*EXERCISE PROMPT*: Copy out each line of the data that holds the word "sides".

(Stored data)
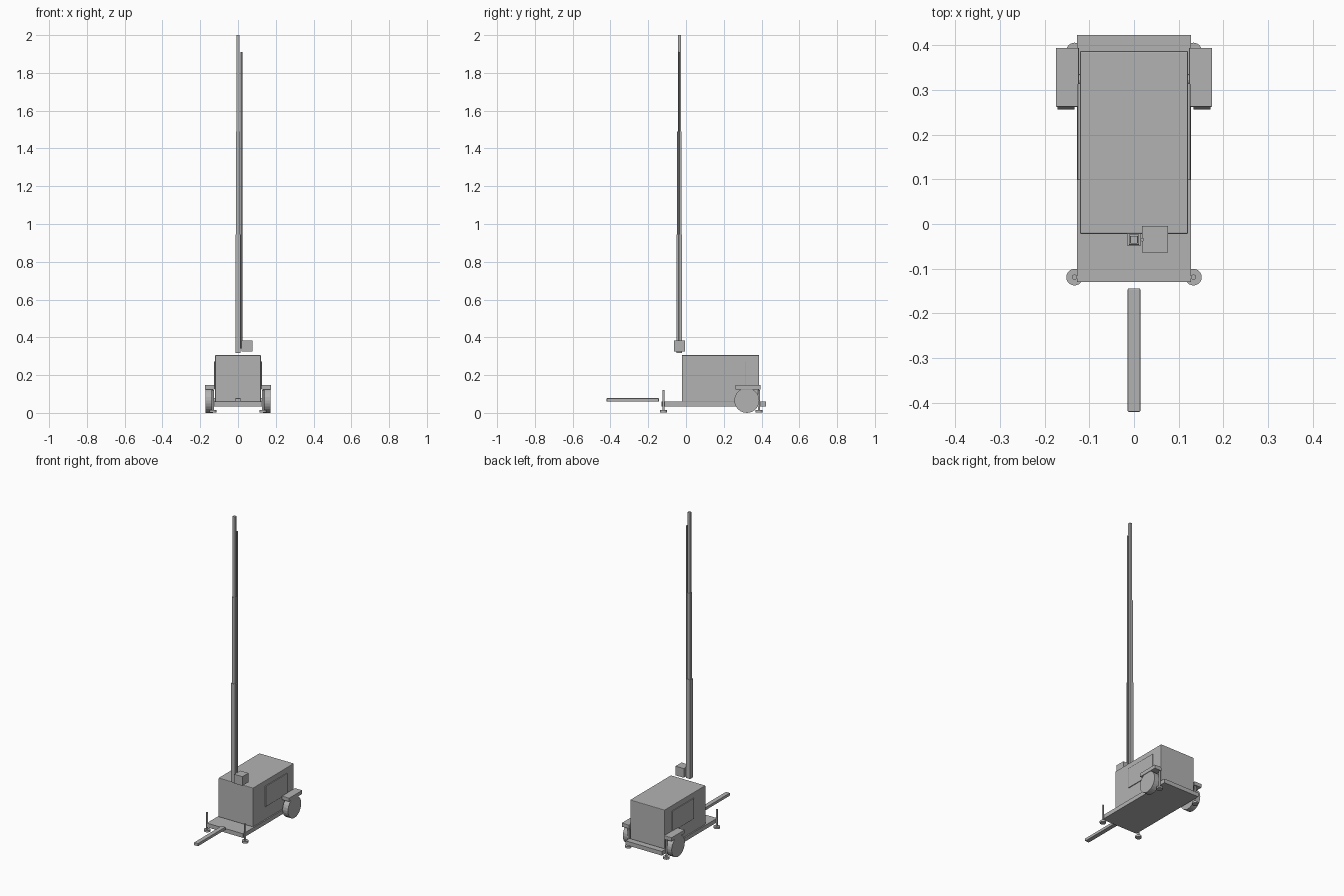
import bpy
import math

if "Cube" in bpy.data.objects:
    bpy.data.objects.remove(bpy.data.objects["Cube"])

grey = bpy.data.materials.new("plain grey")
grey.diffuse_color = (0.45, 0.45, 0.45, 1.0)
grey.use_nodes = True
grey.node_tree.nodes["Principled BSDF"].inputs["Base Color"].default_value = grey.diffuse_color


def box(name, x, y, z, bevel=0.0):
    """Box from (min, max) ranges, with optional softened edges."""
    bpy.ops.mesh.primitive_cube_add(
        size=1, location=[(a + b) / 2 for a, b in (x, y, z)])
    ob = bpy.context.object
    ob.name = name
    ob.scale = [b - a for a, b in (x, y, z)]
    bpy.ops.object.transform_apply(location=False, rotation=False, scale=True)
    ob.data.materials.append(grey)
    if bevel:
        mod = ob.modifiers.new("soft edges", 'BEVEL')
        mod.width = bevel
        mod.segments = 2
    return ob


def cylinder(name, centre, radius, depth, axis='Z', sides=24):
    rot = (0, math.pi / 2, 0) if axis == 'X' else (0, 0, 0)
    bpy.ops.mesh.primitive_cylinder_add(
        vertices=sides, radius=radius, depth=depth, location=centre, rotation=rot)
    ob = bpy.context.object
    ob.name = name
    ob.data.materials.append(grey)
    return ob


def span(side, a, b):
    """Mirror an x range to the given side."""
    return tuple(sorted((side * a, side * b)))


# Trailer deck, housing and towing bar
box("deck", (-0.127, 0.127), (-0.13, 0.423), (0.033, 0.059))
box("housing", (-0.121, 0.121), (-0.022, 0.387), (0.059, 0.306), 0.003)
box("drawbar", (-0.014, 0.014), (-0.42, -0.144), (0.06, 0.078), 0.002)

# Telescopic mast: three nested sections
for name, half, low, high in (("mast_lower", 0.0145, 0.318, 0.945),
                              ("mast_middle", 0.0115, 0.93, 1.49),
                              ("mast_upper", 0.0085, 1.475, 2.0)):
    box(name, (-half, half), (-0.035 - half, -0.035 + half), (low, high), 0.001)

# Cable beside the mast and its control box
cylinder("cable", (0.0185, -0.035, 1.125), 0.004, 1.57, sides=12)
bpy.ops.object.shade_smooth_by_angle()
box("control_box", (0.018, 0.076), (-0.064, -0.004), (0.324, 0.382))

for s, label in ((-1, "left"), (1, "right")):
    # Side door panel
    box(label + "_door", span(s, 0.119, 0.126), (0.098, 0.314), (0.142, 0.272), 0.001)

    # Wheel, stub axle and mudguard
    cylinder(label + "_wheel", (s * 0.152, 0.322, 0.066), 0.066, 0.038, 'X')
    cylinder(label + "_axle", (s * 0.13, 0.322, 0.066), 0.012, 0.03, 'X', 12)
    box(label + "_mudguard", span(s, 0.123, 0.175), (0.262, 0.394),
        (0.124, 0.148), 0.002)

    # Stabiliser legs with round feet at each corner
    for y, end in ((-0.119, "front"), (0.387, "rear")):
        cylinder(f"{label}_{end}_leg", (s * 0.133, y, 0.066), 0.006, 0.11, sides=16)
        bpy.ops.object.shade_smooth_by_angle()
        cylinder(f"{label}_{end}_foot", (s * 0.133, y, 0.009), 0.0185, 0.012)
        bpy.ops.object.shade_smooth_by_angle()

*OUTPUT BELOW*:
def cylinder(name, centre, radius, depth, axis='Z', sides=24):
        vertices=sides, radius=radius, depth=depth, location=centre, rotation=rot)
cylinder("cable", (0.0185, -0.035, 1.125), 0.004, 1.57, sides=12)
        cylinder(f"{label}_{end}_leg", (s * 0.133, y, 0.066), 0.006, 0.11, sides=16)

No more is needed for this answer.